That is: Q_{1} is proportional to q_{1}

If the experiment is repeated with a second capacitor using the
same initial potential we have:

Q_{2} is proportional to q_{2}

Since Q = CV we can write Q_{1} =
C_{1}V_{1} and Q_{2} = C_{2}V_{2}; therefore C_{1} is proportional to q_{1} and C_{2} is proportional to q_{2}.
This gives

and so if the value of one of the capacitors is known the capacitance of the other may be found. (Notice that this method can only compare one capacitor with another.)

(c) Capacitance comparison by the vibrating reed method

This method is based on a rapid charge and discharge process to give a very nearly constant current from the capacitor. The circuit used is shown in Figure 1.

The reed switch itself contains a springy steel strip that becomes magnetised when placed inside the coil as shown.
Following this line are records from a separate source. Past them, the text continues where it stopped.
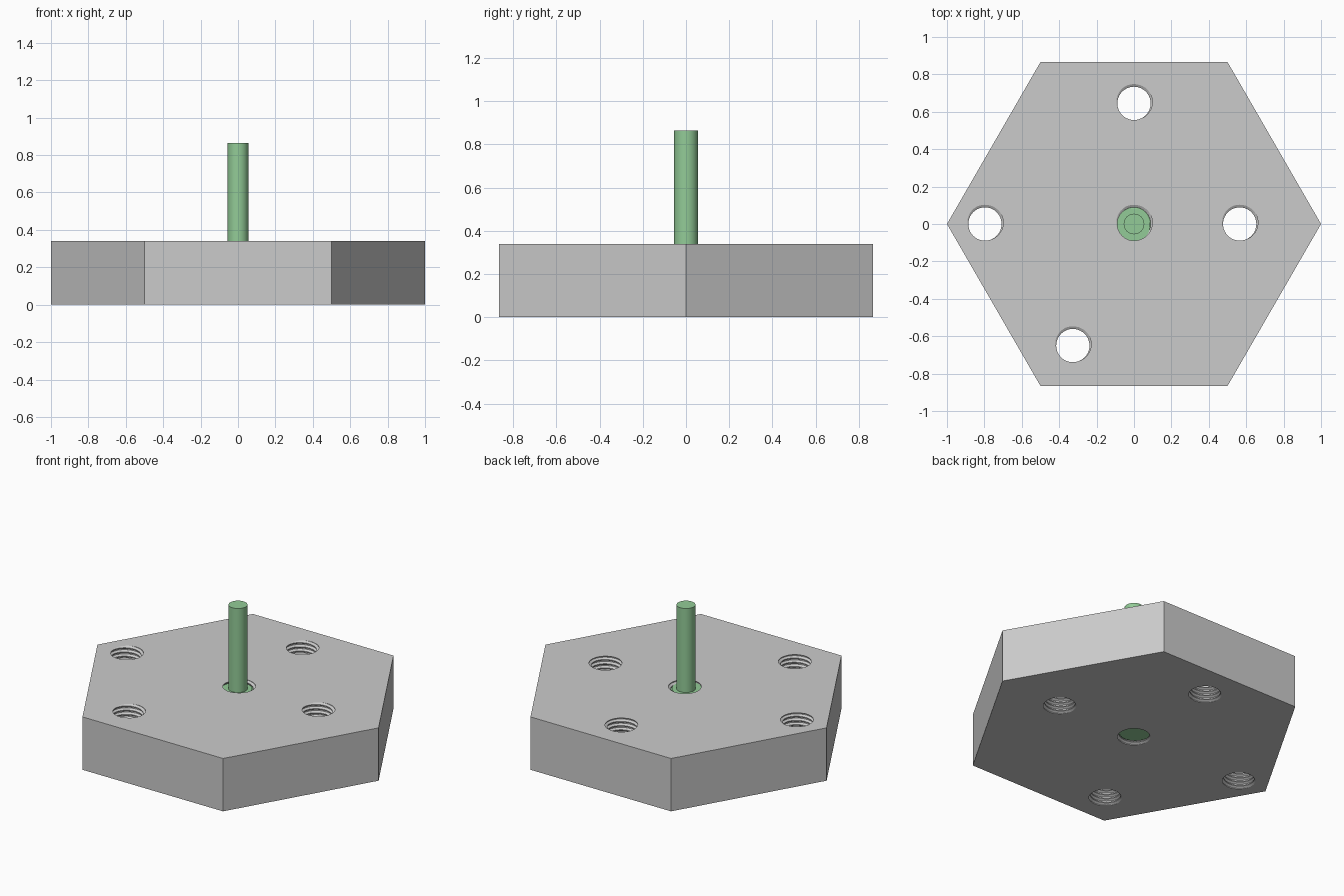
import bpy, bmesh, math
from mathutils import Vector

if "Cube" in bpy.data.objects:
    bpy.data.objects.remove(bpy.data.objects["Cube"])

PLATE_H, PITCH, SEGS = 0.34, 0.027, 40
HOLES = [(0, 0), (0, 0.645), (-0.797, 0), (0.565, 0), (-0.327, -0.65)]


def material(name, rgb):
    m = bpy.data.materials.new(name)
    m.use_nodes = True
    m.diffuse_color = (*rgb, 1)
    m.node_tree.nodes["Principled BSDF"].inputs["Base Color"].default_value = (*rgb, 1)
    return m


def make_object(name, bm, mat):
    bmesh.ops.recalc_face_normals(bm, faces=bm.faces)
    mesh = bpy.data.meshes.new(name)
    bm.to_mesh(mesh)
    bm.free()
    mesh.materials.append(mat)
    ob = bpy.data.objects.new(name, mesh)
    bpy.context.collection.objects.link(ob)
    return ob


def smooth(ob):
    bpy.ops.object.select_all(action='DESELECT')
    ob.select_set(True)
    bpy.context.view_layer.objects.active = ob
    bpy.ops.object.shade_smooth_by_angle(angle=math.radians(30))


def add_thread(bm, centre, minor, major):
    """Closed right-handed helical thread, longer than the plate is thick."""
    profile = [(0.0, minor), (0.2, minor), (0.5, major), (0.7, major)]
    step, turns, z0 = len(profile), 17, -0.06
    rows = []
    for k in range(step * turns + 1):
        f, r = profile[k % step]
        row = []
        for i in range(SEGS):
            a = math.tau * i / SEGS
            z = z0 + PITCH * (k // step + f + i / SEGS)
            row.append(bm.verts.new((centre[0] + r * math.cos(a), centre[1] + r * math.sin(a), z)))
        rows.append(row)
    # Each row runs on into the row one turn higher
    for k in range(len(rows) - step):
        rows[k].append(rows[k + step][0])
    for k in range(len(rows) - step - 1):
        for i in range(SEGS):
            bm.faces.new((rows[k][i], rows[k][i + 1], rows[k + 1][i + 1], rows[k + 1][i]))
    # Fan caps over the stepped ends
    last = len(rows) - step - 1
    for k in (0, last):
        loop = rows[k][:] + [rows[j][0] for j in range(k + step - 1, k, -1)]
        hub = bm.verts.new((*centre, sum(v.co.z for v in loop) / len(loop)))
        for a, b in zip(loop, loop[1:] + loop[:1]):
            bm.faces.new((a, b, hub))
    # Drop the spare end vertices
    bmesh.ops.delete(bm, geom=[v for v in bm.verts if not v.link_faces], context='VERTS')


def cylinder(bm, radius, z0, z1, sides):
    ring = bmesh.ops.create_cone(bm, cap_ends=True, segments=sides, radius1=radius,
                                 radius2=radius, depth=z1 - z0)["verts"]
    bmesh.ops.translate(bm, verts=ring, vec=(0, 0, (z0 + z1) / 2))


grey = material("plate grey", (0.6, 0.6, 0.6))
green = material("screw green", (0.29, 0.6, 0.31))

# Hexagonal plate
bm = bmesh.new()
corners = [bm.verts.new((math.cos(i * math.pi / 3), math.sin(i * math.pi / 3), 0)) for i in range(6)]
base = bm.faces.new(corners)
top = bmesh.ops.extrude_face_region(bm, geom=[base])["geom"]
bmesh.ops.translate(bm, verts=[v for v in top if isinstance(v, bmesh.types.BMVert)], vec=(0, 0, PLATE_H))
plate = make_object("hex_plate", bm, grey)

# Threaded holes cut through the plate
bm = bmesh.new()
for hole in HOLES:
    add_thread(bm, hole, 0.089, 0.103)
cutter = make_object("hole_cutter", bm, grey)
cutter.hide_render = True
mod = plate.modifiers.new("threaded_holes", 'BOOLEAN')
mod.operation, mod.solver, mod.object = 'DIFFERENCE', 'EXACT', cutter
bpy.ops.object.select_all(action='DESELECT')
plate.select_set(True)
bpy.context.view_layer.objects.active = plate
bpy.ops.object.modifier_apply(modifier=mod.name)
bpy.data.objects.remove(cutter)
smooth(plate)

# Threaded screw body in the centre hole, trimmed flat at both ends
bm = bmesh.new()
add_thread(bm, (0, 0), 0.083, 0.097)
for z, normal in ((0.02, (0, 0, -1)), (0.325, (0, 0, 1))):
    bmesh.ops.bisect_plane(bm, geom=bm.verts[:] + bm.edges[:] + bm.faces[:], plane_co=(0, 0, z),
                           plane_no=Vector(normal), clear_outer=True)
    bmesh.ops.holes_fill(bm, edges=[e for e in bm.edges if e.is_boundary], sides=0)
smooth(make_object("screw_body", bm, green))

# Plain pin standing on the screw
bm = bmesh.new()
cylinder(bm, 0.055, 0.3, 0.865, 48)
smooth(make_object("screw_pin", bm, green))
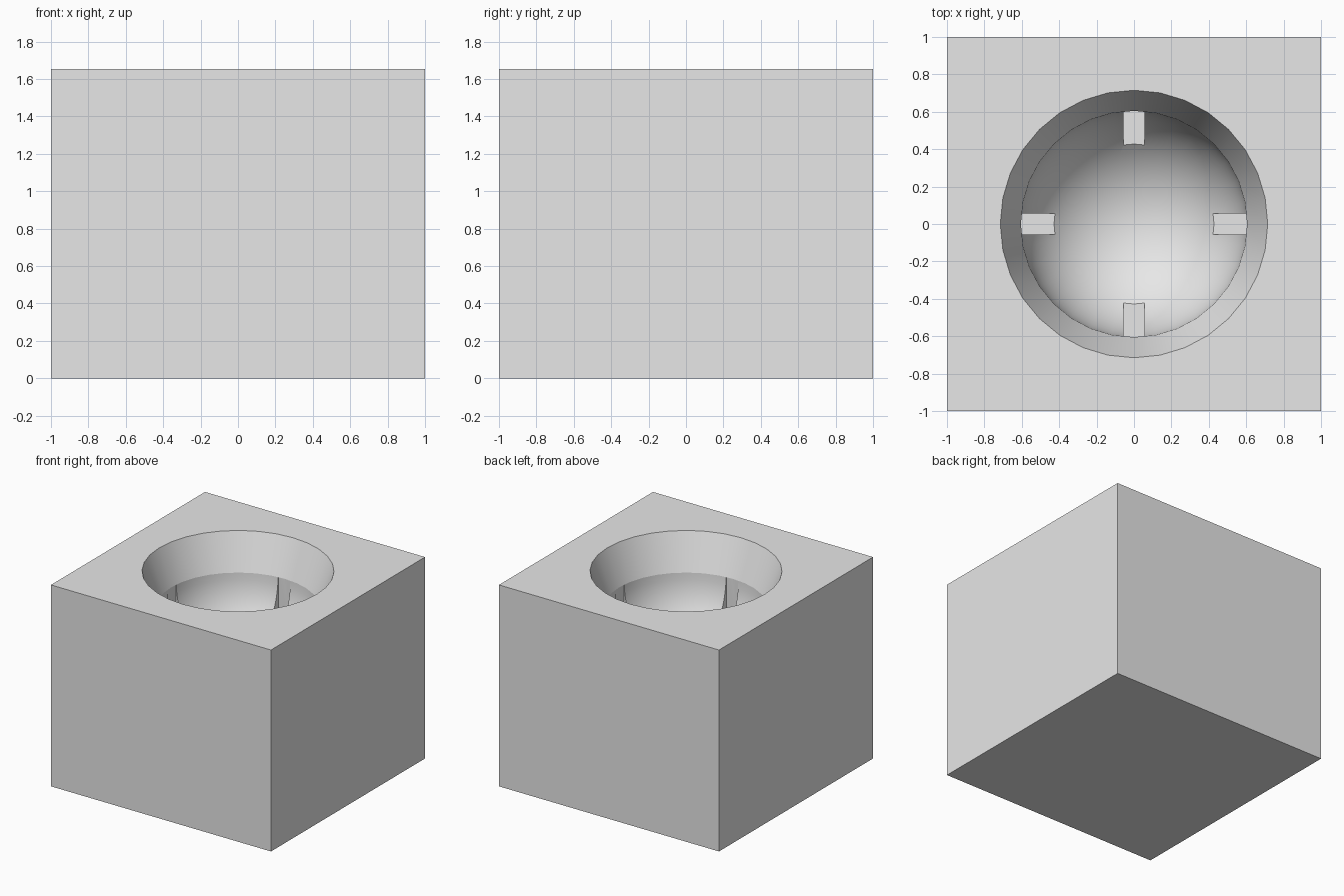
import bpy, bmesh
from math import sin, cos, pi, radians
from mathutils import Matrix, Vector

if "Cube" in bpy.data.objects:
    bpy.data.objects.remove(bpy.data.objects["Cube"], do_unlink=True)

HEIGHT = 1.655       # block height
RIM = 0.715          # opening radius at the top
BOWL = 0.605         # bowl radius
BOWL_Z = 1.36        # level where the funnel meets the bowl
SEGMENTS = 32

grey = bpy.data.materials.new("light_grey")
grey.use_nodes = True
colour = (0.8, 0.8, 0.8, 1)
grey.diffuse_color = colour
grey.node_tree.nodes["Principled BSDF"].inputs["Base Color"].default_value = colour


def make_object(name, bm):
    bmesh.ops.recalc_face_normals(bm, faces=bm.faces)
    mesh = bpy.data.meshes.new(name)
    bm.to_mesh(mesh)
    bm.free()
    mesh.materials.append(grey)
    obj = bpy.data.objects.new(name, mesh)
    bpy.context.collection.objects.link(obj)
    return obj


def box(name, low, high, turn=0):
    low, high = Vector(low), Vector(high)
    bm = bmesh.new()
    bmesh.ops.create_cube(bm, size=1, matrix=Matrix.Rotation(turn, 4, "Z")
                          @ Matrix.Translation((low + high) / 2)
                          @ Matrix.Diagonal((*(high - low), 1)))
    return make_object(name, bm)


def lathe(name, profile):
    bm = bmesh.new()
    verts = [bm.verts.new((r, 0, z)) for r, z in profile]
    edges = [bm.edges.new(pair) for pair in zip(verts, verts[1:])]
    bmesh.ops.spin(bm, geom=verts + edges, cent=(0, 0, 0), axis=(0, 0, 1),
                   angle=2 * pi, steps=SEGMENTS, use_merge=False)
    bmesh.ops.remove_doubles(bm, verts=bm.verts, dist=0.0001)
    return make_object(name, bm)


# Solid block
block = box("block", (-1, -1, 0), (1, 1, HEIGHT))

# Funnel and round bowl, carried above the block so the cut is clean
slope = (RIM - BOWL) / (HEIGHT - BOWL_Z)
over = 0.1
profile = [(0, HEIGHT + over), (RIM + slope * over, HEIGHT + over)]
steps = 16
for i in range(steps + 1):
    a = pi / 2 * i / steps
    profile.append((BOWL * cos(a) if i < steps else 0, BOWL_Z - BOWL * sin(a)))
cutters = [lathe("bowl_cutter", profile)]

# Four upright slots in the bowl wall
floor_z = BOWL_Z - BOWL * sin(pi / 4)
for i in range(4):
    cutters.append(box("slot_cutter", (0.25, -0.056, floor_z),
                       (BOWL - 0.001, 0.056, BOWL_Z - 0.003), i * pi / 2))

for cutter in cutters:
    cutter.hide_render = True
    cut = block.modifiers.new("cut", "BOOLEAN")
    cut.operation = "DIFFERENCE"
    cut.solver = "EXACT"
    cut.object = cutter

# Bake the cuts and drop the cutters
bpy.context.view_layer.update()
graph = bpy.context.evaluated_depsgraph_get()
carved = bpy.data.meshes.new_from_object(block.evaluated_get(graph))
block.modifiers.clear()
block.data = carved
carved.materials.clear()
carved.materials.append(grey)
for face in carved.polygons:
    face.material_index = 0
for cutter in cutters:
    bpy.data.objects.remove(cutter, do_unlink=True)

# Smooth bowl with crisp edges
bpy.ops.object.select_all(action="DESELECT")
block.select_set(True)
bpy.context.view_layer.objects.active = block
bpy.ops.object.shade_smooth_by_angle(angle=radians(14))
If an a.c. signal is applied to the coil the switch vibrates backwards and forwards between the two contacts 1 and 2.

It can be seen from the diagram that when
the strip is in position 1 the capacitor is being charged, and when the strip is in position 2 the
capacitor is discharging through the resistor R and the microammeter. The frequency of the
supply is high, usually some 400 Hz, and the use of the rectifier means that the number of
discharges per second is equal to the frequency of the a.c. signal f. As long as the frequency
is high enough the meter will show a steady deflection recording the average current I
passing though it.

Therefore I = Qf where Q is the charge given to the capacitor each
time the switch is in position 1.

Hence Q = I/f, and since C = Q/V the capacitance of the
capacitor is given by the formula: